YOUR GOAL -
Retype the records below exactly as they appear, but leave out any pictures.

★ ★ ★ ★

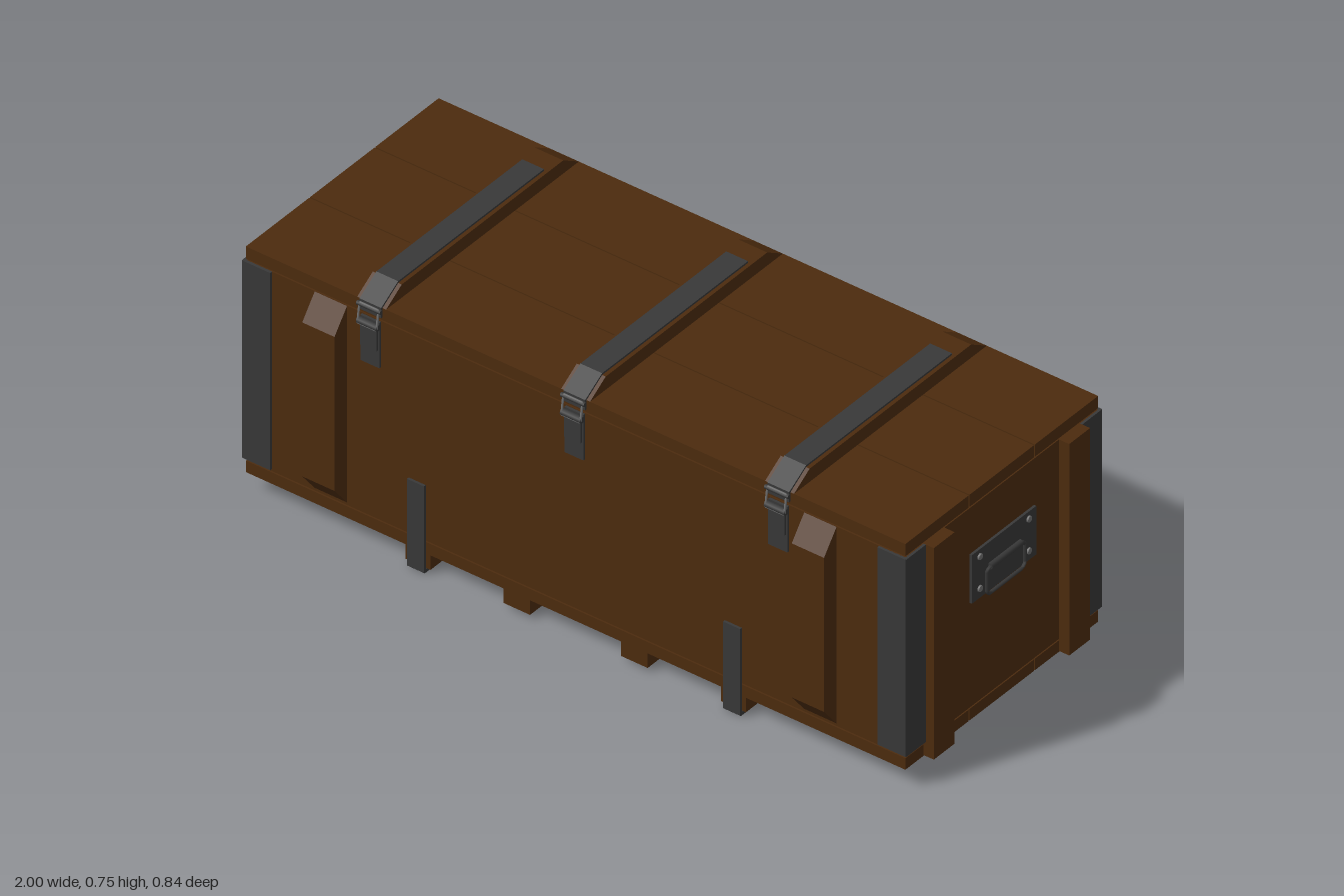
import * as THREE from 'three';

export function createModel() {
  const root = new THREE.Group();
  const mat = (name, color) => {
    const m = new THREE.MeshStandardMaterial({ color });
    m.name = name;
    return m;
  };
  const wood = mat('wood', 0x4c2b0e);
  const iron = mat('dark iron', 0x383838);
  const steel = mat('bare steel', 0x707070);

  const add = (name, geo, material, x = 0, y = 0, z = 0) => {
    const m = new THREE.Mesh(geo, material);
    m.name = name;
    m.position.set(x, y, z);
    root.add(m);
    return m;
  };
  // Box given by its minimum and maximum on each axis
  const box = (name, material, x0, x1, y0, y1, z0, z1) =>
    add(name, new THREE.BoxGeometry(x1 - x0, y1 - y0, z1 - z0), material,
      (x0 + x1) / 2, (y0 + y1) / 2, (z0 + z1) / 2);
  // Side profile of [z, y] points, extruded to a width along x
  const profile = (name, material, points, x, width) => {
    const shape = new THREE.Shape(points.map(([z, y]) => new THREE.Vector2(z, y)));
    const geo = new THREE.ExtrudeGeometry(shape, { depth: width, bevelEnabled: false });
    geo.translate(0, 0, -width / 2).rotateY(-Math.PI / 2);
    return add(name, geo, material, x);
  };
  // Closed or open wire through [x, y, z] points
  const wire = (name, material, points, radius, closed) => {
    const path = new THREE.CurvePath();
    const p = points.map(a => new THREE.Vector3(...a));
    const n = closed ? p.length : p.length - 1;
    for (let i = 0; i < n; i++) path.add(new THREE.LineCurve3(p[i], p[(i + 1) % p.length]));
    add(name, new THREE.TubeGeometry(path, 48, radius, 6, closed), material);
  };

  // Crate body with planked lid and floor
  box('body', wood, -0.97, 0.97, 0.092, 0.668, -0.37, 0.37);
  for (const [z0, z1] of [[-0.37, -0.127], [-0.123, 0.123], [0.127, 0.37]]) {
    box('lidPlank', wood, -0.97, 0.97, 0.672, 0.707, z0, z1);
    box('floorPlank', wood, -0.97, 0.97, 0.055, 0.088, z0, z1);
  }
  box('lidCore', wood, -0.965, 0.965, 0.676, 0.7, -0.36, 0.36);
  box('floorCore', wood, -0.965, 0.965, 0.06, 0.084, -0.36, 0.36);

  // Corner irons, end battens and side battens
  for (const sx of [-1, 1]) {
    for (const sz of [-1, 1]) {
      const span = (s, a, b) => (s > 0 ? [a, b] : [-b, -a]);
      box('cornerIronSide', iron, ...span(sx, 0.893, 0.975), 0.098, 0.668, ...span(sz, 0.369, 0.377));
      box('cornerIronEnd', iron, ...span(sx, 0.969, 0.977), 0.098, 0.668, ...span(sz, 0.3, 0.376));
      box('endBatten', wood, ...span(sx, 0.969, 1), 0.057, 0.668, ...span(sz, 0.22, 0.3));
      const pts = [[0.369, 0.098], [0.418, 0.16], [0.418, 0.605], [0.369, 0.668]];
      profile('sideBatten', wood, pts.map(([z, y]) => [z * sz, y]), sx * 0.72, 0.095);
    }
  }

  // Lid battens with iron straps and front latches
  for (const x of [-0.6, 0, 0.6]) {
    profile('lidBatten', wood,
      [[-0.37, 0.707], [0.37, 0.707], [0.31, 0.745], [-0.31, 0.745]], x, 0.085);
    profile('lidStrap', iron, [
      [-0.25, 0.745], [0.308, 0.745], [0.37, 0.706], [0.37, 0.68],
      [0.375, 0.68], [0.375, 0.71], [0.31, 0.75], [-0.25, 0.75],
    ], x, 0.064);
    box('latchPlate', iron, x - 0.028, x + 0.028, 0.535, 0.666, 0.369, 0.377);
    box('latchLever', iron, x - 0.024, x + 0.024, 0.585, 0.655, 0.376, 0.383);
    const hook = add('latchHook', new THREE.CylinderGeometry(0.009, 0.009, 0.06, 10), iron, x, 0.655, 0.383);
    hook.rotation.z = Math.PI / 2;
    const catchBar = add('latchCatch', new THREE.CylinderGeometry(0.006, 0.006, 0.07, 10), iron, x, 0.7, 0.379);
    catchBar.rotation.z = Math.PI / 2;
    wire('latchLoop', steel, [
      [x - 0.028, 0.65, 0.388], [x + 0.028, 0.65, 0.388],
      [x + 0.028, 0.704, 0.38], [x - 0.028, 0.704, 0.38],
    ], 0.003, true);
  }

  // Back hinges
  for (const [x, w] of [[-0.485, 0.08], [0, 0.145], [0.485, 0.08]]) {
    box('hingePlate', iron, x - w / 2, x + w / 2, 0.652, 0.69, -0.375, -0.369);
    const pin = add('hingePin', new THREE.CylinderGeometry(0.005, 0.005, w, 8), iron, x, 0.671, -0.375);
    pin.rotation.z = Math.PI / 2;
  }

  // Floor skids, the outer pair wrapped by a U-shaped strap
  for (const sx of [-1, 1]) {
    box('innerSkid', wood, sx * 0.173 - 0.039, sx * 0.173 + 0.039, 0.013, 0.056, -0.37, 0.37);
    box('outerSkid', wood, sx * 0.464 - 0.037, sx * 0.464 + 0.037, 0.013, 0.056, -0.37, 0.37);
    profile('skidStrap', iron, [
      [-0.378, 0.253], [-0.378, 0.003], [-0.375, 0], [0.375, 0], [0.378, 0.003], [0.378, 0.253],
      [0.371, 0.253], [0.371, 0.01], [-0.371, 0.01], [-0.371, 0.253],
    ], sx * 0.465, 0.05);
  }

  // Carrying handles on both ends
  for (const sx of [-1, 1]) {
    add('handlePlate', new THREE.BoxGeometry(0.008, 0.14, 0.247), iron, sx * 0.973, 0.465, 0);
    for (const y of [0.423, 0.515]) {
      for (const z of [-0.094, 0.094]) {
        const rivet = add('rivet', new THREE.CylinderGeometry(0.008, 0.009, 0.005, 12), steel, sx * 0.979, y, z);
        rivet.rotation.z = -sx * Math.PI / 2;
      }
    }
    const x = sx * 0.982;
    wire('handleLoop', iron, [
      [x, 0.468, -0.064], [x, 0.46, -0.073], [x, 0.402, -0.073], [x, 0.393, -0.064],
      [x, 0.393, 0.064], [x, 0.402, 0.073], [x, 0.46, 0.073], [x, 0.468, 0.064],
    ], 0.005, true);
    const grip = add('handleSleeve', new THREE.CylinderGeometry(0.009, 0.009, 0.12, 10), iron, sx * 0.98, 0.468, 0);
    grip.rotation.x = Math.PI / 2;
  }

  return root;
}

★ ★ ★ ★

SOLUTION TO THE EXERCISE -
import * as THREE from 'three';

export function createModel() {
  const root = new THREE.Group();
  const mat = (name, color) => {
    const m = new THREE.MeshStandardMaterial({ color });
    m.name = name;
    return m;
  };
  const wood = mat('wood', 0x4c2b0e);
  const iron = mat('dark iron', 0x383838);
  const steel = mat('bare steel', 0x707070);

  const add = (name, geo, material, x = 0, y = 0, z = 0) => {
    const m = new THREE.Mesh(geo, material);
    m.name = name;
    m.position.set(x, y, z);
    root.add(m);
    return m;
  };
  // Box given by its minimum and maximum on each axis
  const box = (name, material, x0, x1, y0, y1, z0, z1) =>
    add(name, new THREE.BoxGeometry(x1 - x0, y1 - y0, z1 - z0), material,
      (x0 + x1) / 2, (y0 + y1) / 2, (z0 + z1) / 2);
  // Side profile of [z, y] points, extruded to a width along x
  const profile = (name, material, points, x, width) => {
    const shape = new THREE.Shape(points.map(([z, y]) => new THREE.Vector2(z, y)));
    const geo = new THREE.ExtrudeGeometry(shape, { depth: width, bevelEnabled: false });
    geo.translate(0, 0, -width / 2).rotateY(-Math.PI / 2);
    return add(name, geo, material, x);
  };
  // Closed or open wire through [x, y, z] points
  const wire = (name, material, points, radius, closed) => {
    const path = new THREE.CurvePath();
    const p = points.map(a => new THREE.Vector3(...a));
    const n = closed ? p.length : p.length - 1;
    for (let i = 0; i < n; i++) path.add(new THREE.LineCurve3(p[i], p[(i + 1) % p.length]));
    add(name, new THREE.TubeGeometry(path, 48, radius, 6, closed), material);
  };

  // Crate body with planked lid and floor
  box('body', wood, -0.97, 0.97, 0.092, 0.668, -0.37, 0.37);
  for (const [z0, z1] of [[-0.37, -0.127], [-0.123, 0.123], [0.127, 0.37]]) {
    box('lidPlank', wood, -0.97, 0.97, 0.672, 0.707, z0, z1);
    box('floorPlank', wood, -0.97, 0.97, 0.055, 0.088, z0, z1);
  }
  box('lidCore', wood, -0.965, 0.965, 0.676, 0.7, -0.36, 0.36);
  box('floorCore', wood, -0.965, 0.965, 0.06, 0.084, -0.36, 0.36);

  // Corner irons, end battens and side battens
  for (const sx of [-1, 1]) {
    for (const sz of [-1, 1]) {
      const span = (s, a, b) => (s > 0 ? [a, b] : [-b, -a]);
      box('cornerIronSide', iron, ...span(sx, 0.893, 0.975), 0.098, 0.668, ...span(sz, 0.369, 0.377));
      box('cornerIronEnd', iron, ...span(sx, 0.969, 0.977), 0.098, 0.668, ...span(sz, 0.3, 0.376));
      box('endBatten', wood, ...span(sx, 0.969, 1), 0.057, 0.668, ...span(sz, 0.22, 0.3));
      const pts = [[0.369, 0.098], [0.418, 0.16], [0.418, 0.605], [0.369, 0.668]];
      profile('sideBatten', wood, pts.map(([z, y]) => [z * sz, y]), sx * 0.72, 0.095);
    }
  }

  // Lid battens with iron straps and front latches
  for (const x of [-0.6, 0, 0.6]) {
    profile('lidBatten', wood,
      [[-0.37, 0.707], [0.37, 0.707], [0.31, 0.745], [-0.31, 0.745]], x, 0.085);
    profile('lidStrap', iron, [
      [-0.25, 0.745], [0.308, 0.745], [0.37, 0.706], [0.37, 0.68],
      [0.375, 0.68], [0.375, 0.71], [0.31, 0.75], [-0.25, 0.75],
    ], x, 0.064);
    box('latchPlate', iron, x - 0.028, x + 0.028, 0.535, 0.666, 0.369, 0.377);
    box('latchLever', iron, x - 0.024, x + 0.024, 0.585, 0.655, 0.376, 0.383);
    const hook = add('latchHook', new THREE.CylinderGeometry(0.009, 0.009, 0.06, 10), iron, x, 0.655, 0.383);
    hook.rotation.z = Math.PI / 2;
    const catchBar = add('latchCatch', new THREE.CylinderGeometry(0.006, 0.006, 0.07, 10), iron, x, 0.7, 0.379);
    catchBar.rotation.z = Math.PI / 2;
    wire('latchLoop', steel, [
      [x - 0.028, 0.65, 0.388], [x + 0.028, 0.65, 0.388],
      [x + 0.028, 0.704, 0.38], [x - 0.028, 0.704, 0.38],
    ], 0.003, true);
  }

  // Back hinges
  for (const [x, w] of [[-0.485, 0.08], [0, 0.145], [0.485, 0.08]]) {
    box('hingePlate', iron, x - w / 2, x + w / 2, 0.652, 0.69, -0.375, -0.369);
    const pin = add('hingePin', new THREE.CylinderGeometry(0.005, 0.005, w, 8), iron, x, 0.671, -0.375);
    pin.rotation.z = Math.PI / 2;
  }

  // Floor skids, the outer pair wrapped by a U-shaped strap
  for (const sx of [-1, 1]) {
    box('innerSkid', wood, sx * 0.173 - 0.039, sx * 0.173 + 0.039, 0.013, 0.056, -0.37, 0.37);
    box('outerSkid', wood, sx * 0.464 - 0.037, sx * 0.464 + 0.037, 0.013, 0.056, -0.37, 0.37);
    profile('skidStrap', iron, [
      [-0.378, 0.253], [-0.378, 0.003], [-0.375, 0], [0.375, 0], [0.378, 0.003], [0.378, 0.253],
      [0.371, 0.253], [0.371, 0.01], [-0.371, 0.01], [-0.371, 0.253],
    ], sx * 0.465, 0.05);
  }

  // Carrying handles on both ends
  for (const sx of [-1, 1]) {
    add('handlePlate', new THREE.BoxGeometry(0.008, 0.14, 0.247), iron, sx * 0.973, 0.465, 0);
    for (const y of [0.423, 0.515]) {
      for (const z of [-0.094, 0.094]) {
        const rivet = add('rivet', new THREE.CylinderGeometry(0.008, 0.009, 0.005, 12), steel, sx * 0.979, y, z);
        rivet.rotation.z = -sx * Math.PI / 2;
      }
    }
    const x = sx * 0.982;
    wire('handleLoop', iron, [
      [x, 0.468, -0.064], [x, 0.46, -0.073], [x, 0.402, -0.073], [x, 0.393, -0.064],
      [x, 0.393, 0.064], [x, 0.402, 0.073], [x, 0.46, 0.073], [x, 0.468, 0.064],
    ], 0.005, true);
    const grip = add('handleSleeve', new THREE.CylinderGeometry(0.009, 0.009, 0.12, 10), iron, sx * 0.98, 0.468, 0);
    grip.rotation.x = Math.PI / 2;
  }

  return root;
}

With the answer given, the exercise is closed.